"We wanted to see if this technique of origami would be a good fit to apply to space-grade materials," said junior Dawson Beatty, who served as the team's project manager. "This was a way to test the structure in different environmental conditions."

University of Colorado student Mary Rahjes gives an overview of Project Miura on Friday on the Boulder campus.
University of Colorado student Mary Rahjes gives an overview of Project Miura on Friday on the Boulder campus. (Paul Aiken / Staff Photographer)

The students started their proposal process in December.

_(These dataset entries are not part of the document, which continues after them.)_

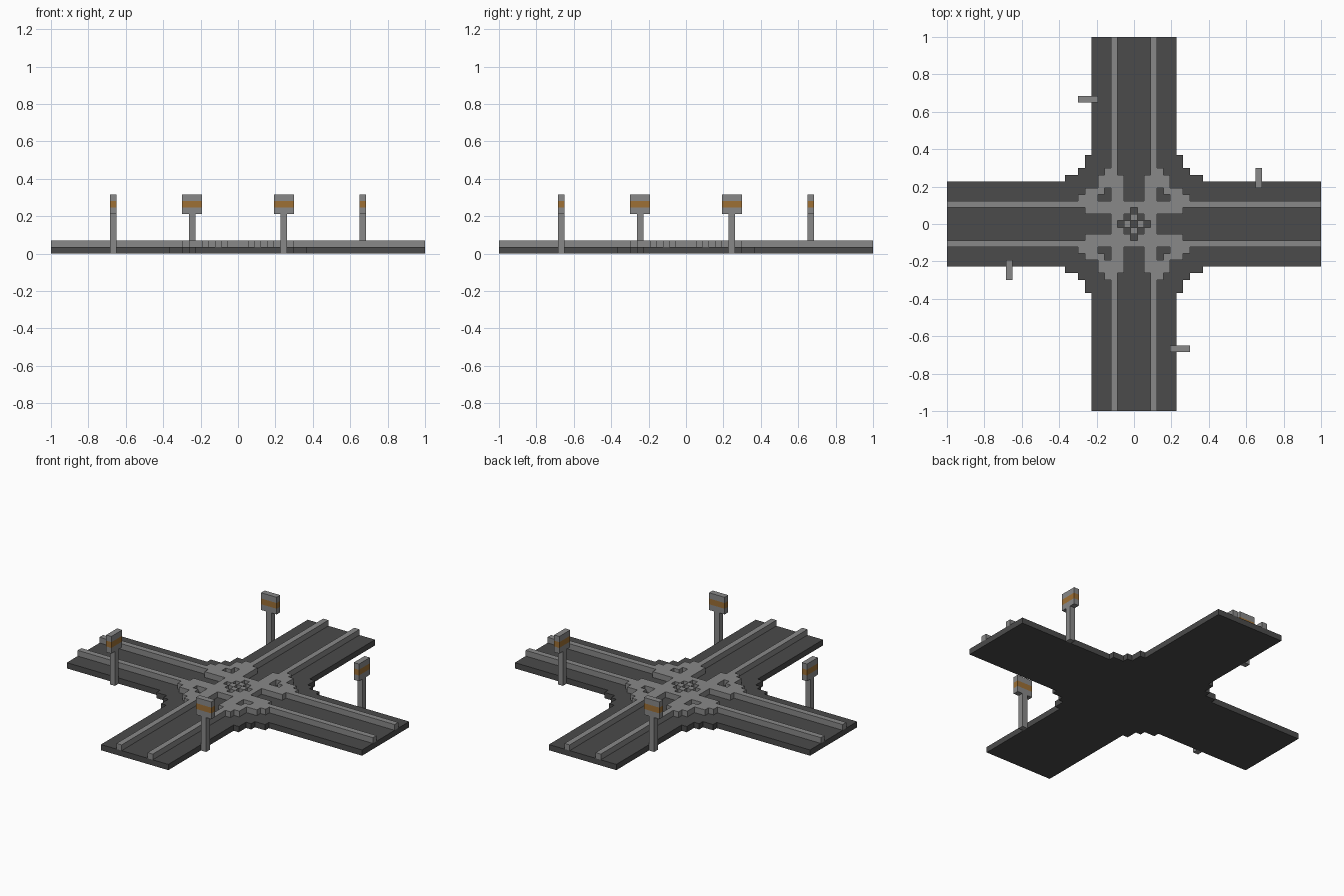
import bpy, bmesh
from math import pi
from mathutils import Matrix, Vector

U = 2 / 57  # block size: the track is 57 blocks long

old = bpy.data.objects.get("Cube")
if old:
    bpy.data.objects.remove(old, do_unlink=True)


def material(name, rgb):
    m = bpy.data.materials.new(name)
    m.use_nodes = True
    m.diffuse_color = (*rgb, 1)
    m.node_tree.nodes["Principled BSDF"].inputs["Base Color"].default_value = (*rgb, 1)
    return m


bed_grey = material("dark_bed_grey", (0.07, 0.07, 0.07))
steel = material("rail_grey", (0.25, 0.25, 0.25))
amber = material("sign_amber", (0.34, 0.16, 0.035))


def add_object(name, bm, mats):
    mesh = bpy.data.meshes.new(name)
    bm.to_mesh(mesh)
    bm.free()
    for m in mats:
        mesh.materials.append(m)
    ob = bpy.data.objects.new(name, mesh)
    bpy.context.collection.objects.link(ob)
    return ob


def slab(name, cells, level, mat):
    """One-block-thick layer made from a set of grid cells."""
    bm = bmesh.new()
    for i, j in sorted(cells):
        corners = ((-.5, -.5), (.5, -.5), (.5, .5), (-.5, .5))
        bm.faces.new([bm.verts.new(((i + a) * U, (j + b) * U, level * U)) for a, b in corners])
    bmesh.ops.remove_doubles(bm, verts=bm.verts, dist=U / 100)
    ob = add_object(name, bm, [mat])
    mod = ob.modifiers.new("thickness", 'SOLIDIFY')
    mod.thickness = U
    mod.offset = 1
    return ob


def all_corners(cells):
    """Repeat one corner's cells in all four corners, along both diagonals."""
    return {(sx * a, sy * b) for i, j in cells for a, b in ((i, j), (j, i))
            for sx in (-1, 1) for sy in (-1, 1)}


# Track bed: two crossing strips with stepped inner corners
bed = {(i, j) for i in range(-28, 29) for j in range(-6, 7)}
bed |= {(j, i) for i, j in bed}
bed |= all_corners([(7, 7), (7, 8), (7, 9), (7, 10), (8, 7), (8, 8)])
slab("track_bed", bed, 0, bed_grey)

# Straight rails plus the tight and wide curved rails of each turn
rails = all_corners((3, j) for j in range(-28, 29))
rails |= all_corners([(4, 8), (4, 7), (4, 6), (5, 7), (5, 6), (5, 5)])
rails |= all_corners([(2, 7), (2, 6), (2, 5), (2, 4), (1, 3), (1, 2), (2, 2), (0, 1)])
slab("rails", rails, 1, steel)


def box(bm, lo, hi):
    lo, hi = Vector(lo) * U, Vector(hi) * U
    mat = Matrix.Translation((lo + hi) / 2) @ Matrix.Diagonal((*(hi - lo), 1))
    bmesh.ops.create_cube(bm, size=1, matrix=mat)


# Four roadside signs, one beside each arm
for k, side in enumerate(("front", "left", "back", "right")):
    turn = Matrix.Rotation(k * pi / 2, 4, 'Z')

    bm = bmesh.new()
    box(bm, (6.5, -19.5, 0), (7.5, -18.5, 6))
    bm.transform(turn)
    add_object(side + "_sign_post", bm, [steel])

    # Sign head with an amber band around its middle
    bm = bmesh.new()
    box(bm, (5.5, -19.5, 6), (8.5, -18.5, 9))
    for z in (7, 8):
        bmesh.ops.bisect_plane(bm, geom=bm.verts[:] + bm.edges[:] + bm.faces[:],
                               plane_co=(0, 0, z * U), plane_no=(0, 0, 1))
    for f in bm.faces:
        f.material_index = int(7 * U < f.calc_center_median().z < 8 * U)
    bm.transform(turn)
    add_object(side + "_sign_head", bm, [steel, amber])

Space Grant gave them the thumbs-up for their project to make it on the HASP balloon, which was taking off the following September in New Mexico.

The students got to work, with funding help from the Undergraduate Research Opportunities Program.

"You come on with no experience," Muszynski said. "By the end, you kind of build from the ground up."

As the team tinkered with its prototype — an aluminum outer shell and a collapsible structure that sits in the middle, getting spun up and down as it extends and retracts — it learned invaluable engineering lessons.

Sophomore Andrew Pfefer rattled off skills the team strengthened: computer-aided design, machining, programming, wiring and circuitry, optics and image analysis and data analysis.

The team stayed in Boulder for the summer pulling long days and nights in the engineering center's Discovery Learning Center, where most of the hard work took place.

"There were so many late nights," Paquin said. "We would play music and sing and argue. We would stay up so late that we'd see the sunrise."

On Friday morning, the team presented its initial data findings to Sanders following the September flight.

As they prepared their presentation slides, the students chattered about NASA news, such as submitting their names for flight on the next mission to Mars.

Their conclusion: things didn't go as planned, but why? That question is their next project to dig into.

The prototype went through two successful extension cycles before something went wrong. The part of the system that experienced failure was not the module itself, meaning the goal to prove the origami design can withstand a space environment was achieved. The support structures still need some work, the students concluded, which will be elaborated on during a follow-up analysis in November.

"Being able to come up with an idea like this and actually follow through and see it through testing, it's just cool," Muszynski said. "Nothing like this has been done in this sort of way."

Sanders, who provided the team with constructive feedback during the presentation, has been working with CU students on HASP projects for 10 years.

"Seeing that group from 10 years ago out in the industry making huge impacts in space is great," he said. "And now I can just imagine where these students will end up."

Elizabeth Hernandez: 303-473-1106, hernandeze@dailycamera.com